Union Civil War reenactors on the march in this photo from June 2010
“Little York:” A Popular Little Place to Desert the Army
In reading through dozens of old accounts of soldiers visiting York, Pennsylvania, the researcher often will find the town referred to as “Little York.” I understand from long-time residents of York County that the diminutive adjective was still heard on occasion in casual conversation when they were young, but it is rarely (if ever) heard today. Little York appears in scores of Civil War accounts – regimental histories, diaries, letters, journals, etc. and was apparently still a popular designation during the period, albeit the term York appears much more frequently..

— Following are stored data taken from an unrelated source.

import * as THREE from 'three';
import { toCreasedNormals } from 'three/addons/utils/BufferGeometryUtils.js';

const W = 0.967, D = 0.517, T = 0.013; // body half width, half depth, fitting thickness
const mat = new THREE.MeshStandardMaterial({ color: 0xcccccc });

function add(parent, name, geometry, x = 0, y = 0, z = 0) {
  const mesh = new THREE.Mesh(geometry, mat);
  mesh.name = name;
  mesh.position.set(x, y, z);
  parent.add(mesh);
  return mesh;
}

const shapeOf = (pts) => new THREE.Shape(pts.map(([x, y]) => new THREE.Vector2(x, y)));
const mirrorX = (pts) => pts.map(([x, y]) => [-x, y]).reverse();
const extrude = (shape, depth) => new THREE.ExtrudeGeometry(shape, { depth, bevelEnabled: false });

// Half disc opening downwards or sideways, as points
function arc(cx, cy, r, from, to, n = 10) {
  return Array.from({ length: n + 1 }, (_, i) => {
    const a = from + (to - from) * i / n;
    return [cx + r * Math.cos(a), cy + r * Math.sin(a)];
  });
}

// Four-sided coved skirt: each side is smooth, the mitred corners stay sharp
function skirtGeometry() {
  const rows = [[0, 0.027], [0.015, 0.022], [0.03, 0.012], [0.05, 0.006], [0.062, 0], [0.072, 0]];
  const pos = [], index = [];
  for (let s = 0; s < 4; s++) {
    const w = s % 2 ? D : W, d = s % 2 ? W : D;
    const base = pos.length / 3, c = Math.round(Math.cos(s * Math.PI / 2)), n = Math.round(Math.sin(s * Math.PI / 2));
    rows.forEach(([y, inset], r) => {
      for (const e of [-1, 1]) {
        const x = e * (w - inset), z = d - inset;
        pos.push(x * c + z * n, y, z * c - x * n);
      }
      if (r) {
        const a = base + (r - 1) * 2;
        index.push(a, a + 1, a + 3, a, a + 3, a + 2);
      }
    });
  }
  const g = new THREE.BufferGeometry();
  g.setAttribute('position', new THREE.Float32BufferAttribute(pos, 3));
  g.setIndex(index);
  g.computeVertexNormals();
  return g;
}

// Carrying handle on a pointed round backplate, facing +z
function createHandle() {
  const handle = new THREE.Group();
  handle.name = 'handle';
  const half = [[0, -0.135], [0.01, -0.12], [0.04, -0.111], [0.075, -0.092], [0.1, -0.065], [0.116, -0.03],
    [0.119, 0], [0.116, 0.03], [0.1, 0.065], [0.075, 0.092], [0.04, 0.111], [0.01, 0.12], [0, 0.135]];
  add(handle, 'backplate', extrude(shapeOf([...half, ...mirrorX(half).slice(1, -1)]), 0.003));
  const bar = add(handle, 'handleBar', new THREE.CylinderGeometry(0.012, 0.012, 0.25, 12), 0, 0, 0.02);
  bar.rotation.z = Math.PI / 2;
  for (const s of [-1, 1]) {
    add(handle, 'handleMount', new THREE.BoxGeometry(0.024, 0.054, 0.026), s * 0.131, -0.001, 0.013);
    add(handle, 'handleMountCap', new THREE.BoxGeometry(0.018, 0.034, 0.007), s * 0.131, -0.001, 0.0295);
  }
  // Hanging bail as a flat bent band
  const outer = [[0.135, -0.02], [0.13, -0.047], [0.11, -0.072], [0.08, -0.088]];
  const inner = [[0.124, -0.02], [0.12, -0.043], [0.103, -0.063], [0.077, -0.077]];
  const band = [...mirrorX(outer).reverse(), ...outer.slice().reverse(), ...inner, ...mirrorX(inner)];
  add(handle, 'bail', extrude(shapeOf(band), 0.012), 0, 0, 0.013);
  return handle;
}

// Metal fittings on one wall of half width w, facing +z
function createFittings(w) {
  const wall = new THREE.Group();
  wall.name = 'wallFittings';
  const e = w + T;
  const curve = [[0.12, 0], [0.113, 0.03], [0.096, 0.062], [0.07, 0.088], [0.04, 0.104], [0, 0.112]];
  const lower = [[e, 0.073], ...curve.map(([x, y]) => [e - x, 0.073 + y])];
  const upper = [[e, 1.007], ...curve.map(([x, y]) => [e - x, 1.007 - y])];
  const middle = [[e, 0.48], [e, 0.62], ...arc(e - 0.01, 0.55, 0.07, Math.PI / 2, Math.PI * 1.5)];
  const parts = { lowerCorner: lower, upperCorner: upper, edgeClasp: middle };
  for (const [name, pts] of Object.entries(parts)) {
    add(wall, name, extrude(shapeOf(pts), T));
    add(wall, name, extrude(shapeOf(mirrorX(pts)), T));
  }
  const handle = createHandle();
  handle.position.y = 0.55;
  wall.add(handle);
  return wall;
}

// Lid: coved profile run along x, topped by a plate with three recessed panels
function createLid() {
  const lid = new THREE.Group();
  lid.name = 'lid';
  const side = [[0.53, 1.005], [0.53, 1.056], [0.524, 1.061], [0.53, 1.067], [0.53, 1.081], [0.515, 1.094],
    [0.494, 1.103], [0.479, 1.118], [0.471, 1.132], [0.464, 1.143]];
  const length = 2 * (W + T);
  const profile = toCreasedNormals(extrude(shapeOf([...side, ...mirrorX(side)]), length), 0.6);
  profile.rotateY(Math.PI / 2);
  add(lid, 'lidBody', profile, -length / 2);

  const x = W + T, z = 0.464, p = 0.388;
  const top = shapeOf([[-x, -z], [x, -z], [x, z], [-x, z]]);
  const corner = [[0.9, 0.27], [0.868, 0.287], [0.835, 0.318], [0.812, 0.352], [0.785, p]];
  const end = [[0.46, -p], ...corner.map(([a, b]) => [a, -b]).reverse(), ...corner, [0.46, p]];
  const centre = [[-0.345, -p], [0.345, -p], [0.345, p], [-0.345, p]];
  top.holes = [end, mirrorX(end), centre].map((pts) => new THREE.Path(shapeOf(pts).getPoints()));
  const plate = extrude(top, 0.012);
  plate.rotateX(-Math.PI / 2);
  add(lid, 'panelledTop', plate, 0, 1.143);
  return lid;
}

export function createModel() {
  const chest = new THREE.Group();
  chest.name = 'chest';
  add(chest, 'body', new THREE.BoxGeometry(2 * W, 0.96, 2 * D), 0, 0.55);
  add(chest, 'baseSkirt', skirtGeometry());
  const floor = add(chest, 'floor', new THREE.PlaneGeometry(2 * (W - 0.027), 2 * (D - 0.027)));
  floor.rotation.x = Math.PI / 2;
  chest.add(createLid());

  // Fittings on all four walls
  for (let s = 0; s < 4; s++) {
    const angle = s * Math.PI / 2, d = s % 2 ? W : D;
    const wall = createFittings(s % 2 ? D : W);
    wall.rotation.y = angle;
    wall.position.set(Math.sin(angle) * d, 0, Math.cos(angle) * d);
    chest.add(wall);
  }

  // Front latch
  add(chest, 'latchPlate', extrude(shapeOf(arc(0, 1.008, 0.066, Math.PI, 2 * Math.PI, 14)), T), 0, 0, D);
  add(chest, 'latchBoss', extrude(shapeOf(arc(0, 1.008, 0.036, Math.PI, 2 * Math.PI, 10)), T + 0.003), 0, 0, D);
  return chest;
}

Interestingly, for some reason, one prominent usage of the term “Little York” in my vast files on the Civil War in York County occurs in accounts of soldiers who decided to quit the army and go AWOL in the town. Here are just a couple of examples:
From the annals of Company K of the 126th New York Volunteer Infantry comes this tidbit:
“JOHN JOYNER was born in Virgil, New York, and was by occupation a farmer; he enlisted August 9th, 1862, aged twenty-seven years, and was appointed Corporal; was in action at Harper’s Ferry, and deserted at Little York, Pennsylvania, November 26th, 1862.”
There is no record if Mr. Joyner returned to his home, or, like so many other Civil War deserters, headed West where he could start a new life (often under an assumed name in the days before drivers’ licenses, social security numbers, and other forms of identification). One can only speculate on his fate.
Here’s another Little York reference from Company I, 7th Rhode Island Infantry:
“NORTHUP, HENRY F. Residence, Portsmouth; enrolled Aug. 16, 1862; mustered in
Sept. 6; deserted at Little York, Pa., March 27, 1863.”
As with Joyner, Northrup disappeared from the Union army and from military records in Little York. York, of course, had a large military hospital, and, at times, wounded men would slip away and head for the hills. Also, the town was a popular stopping place for troop transport trains, and during liberty breaks, soldiers would simply stroll away, find a convenient hiding place, and await the eventual departure of the train without them. One can speculate that they visited local merchants, purchased civilians clothes, and set off for their final destinations.
Desertion was then (and is now) a risky proposition.
Being caught at times resulted in a public execution in front of your former comrades in arms.